Review by Madison N. Pierce, Durham University.

Many thanks to OUP for providing a review copy.

While in previous decades it has been imprudent to speak of the “Trinity” prior to the fourth century, a number of recent works have set aside the stigma to re-examine the extent to which the NT is Trinitarian. Implicit in those studies is the question: What did the fourth century glean from the first? For Matthew W. Bates in The Birth of the Trinity, one of the most significant contributions is an explanation of the exegetical method termed “prosopological exegesis” (PE). This method re-interprets Jewish Scripture by identifying an otherwise ambiguous or unspecified participant in the text, a prosopon or character. This monograph draws upon Bates’ previously published thesis, The Hermeneutics of Apostolic Proclamation (Baylor University Press, 2013). Read the rest of this entry »

Angelomorphic Pneumatology: Clement of Alexandria and Other Early Christian Witnesses

In Angelomorphic, Bogdan Gabriel BUCUR, Brill, Clement of Alexandria, Dan Batovici, Early Christianity, Hermas, Patristics, Pneumatology on December 17, 2012 at 8:18 am


2012.12.18 | Bogdan Gabriel Bucur. Angelomorphic Pneumatology: Clement of Alexandria and Other Early Christian Witnesses. Supplements to Vigiliae Christianae 95. Leiden, Boston: Brill, 2009. xxix + 232 pp. ISBN: 9789004174146.

Reviewed by Dan Batovici, University of St Andrews.

Many thanks to Brill for kindly providing us with a review copy.  

This volume is the revised and amplified version of a PhD thesis written under Alexander Golitzin and defended in 2007 at Marquette University.

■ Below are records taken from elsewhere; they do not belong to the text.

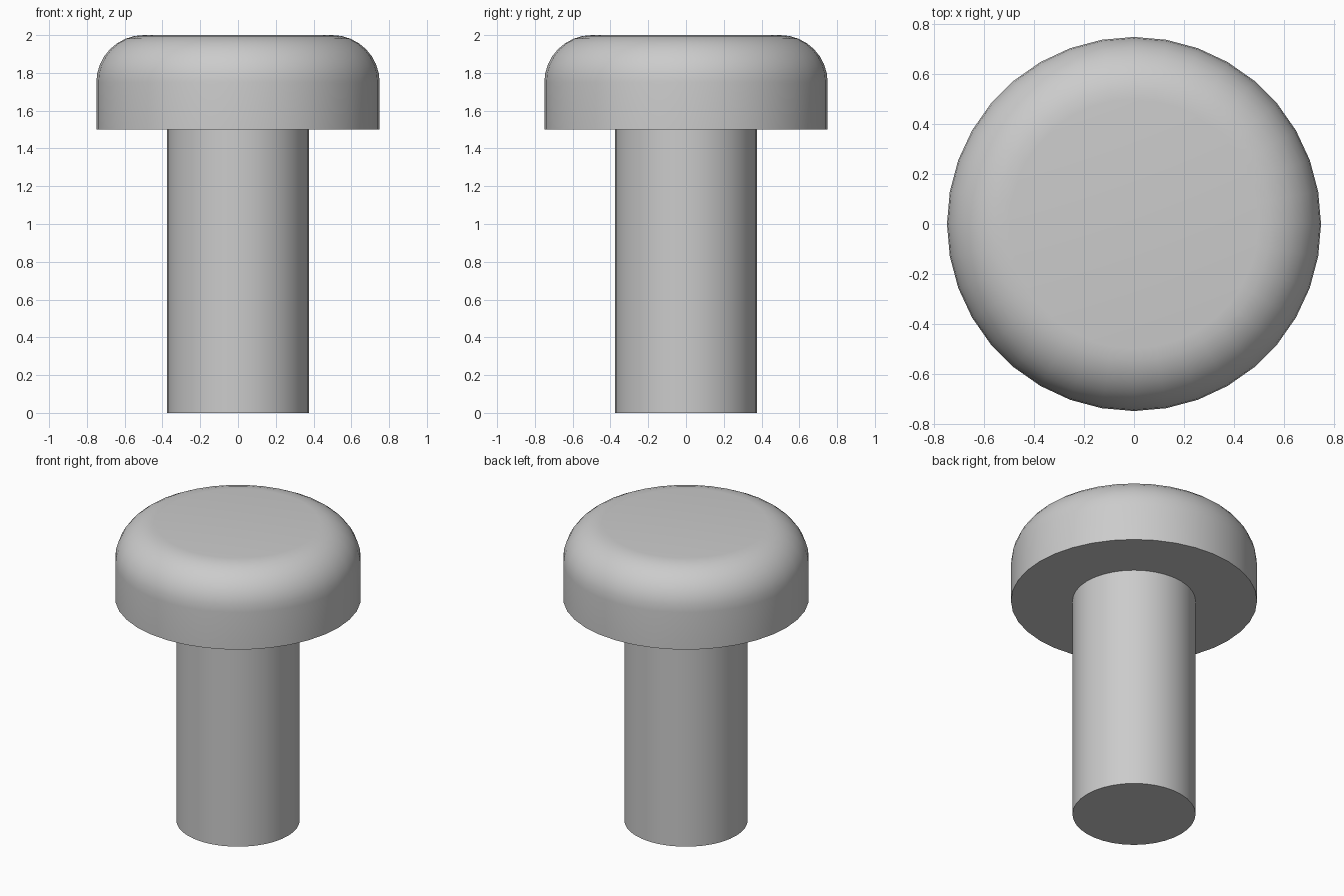
import bpy
import bmesh
import math

cube = bpy.data.objects.get("Cube")
if cube:
    bpy.data.objects.remove(cube, do_unlink=True)

SIDES = 36

# Single plain grey for the whole model
grey = bpy.data.materials.new("plain_grey")
grey.use_nodes = True
grey.diffuse_color = (0.6, 0.6, 0.6, 1)
grey.node_tree.nodes["Principled BSDF"].inputs["Base Color"].default_value = (0.6, 0.6, 0.6, 1)


def cylinder(name, radius, bottom, top, rounding=0.0):
    """Upright cylinder whose top rim may be rounded."""
    bm = bmesh.new()
    bmesh.ops.create_cone(bm, cap_ends=True, segments=SIDES,
                          radius1=radius, radius2=radius, depth=top - bottom)
    bmesh.ops.translate(bm, verts=bm.verts, vec=(0, 0, (top + bottom) / 2))
    if rounding:
        rim = [e for e in bm.edges if all(v.co.z > top - 0.001 for v in e.verts)]
        bmesh.ops.bevel(bm, geom=rim, offset=rounding, segments=8,
                        profile=0.5, affect='EDGES')
    mesh = bpy.data.meshes.new(name)
    bm.to_mesh(mesh)
    bm.free()
    mesh.materials.append(grey)
    obj = bpy.data.objects.new(name, mesh)
    bpy.context.collection.objects.link(obj)
    bpy.ops.object.select_all(action='DESELECT')
    obj.select_set(True)
    bpy.context.view_layer.objects.active = obj
    bpy.ops.object.shade_smooth_by_angle(angle=math.radians(30))
    return obj


# Shaft, then the wide head with its rounded top rim
cylinder("shaft", 0.375, 0.0, 1.5)
cylinder("head", 0.75, 1.5, 2.0, rounding=0.25)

From the outset, Bucur’s research on angelomorphic pneumatology (“that is, the use of angelic imagery in early Christian discourse about the Holy Spirit”, xxi) is proposed “as a complement to Charles Gieschen’s work on angelomorphic Christology and to John Levinson’s work on the angelic spirit in early Judaism” (xi).  Read the rest of this entry »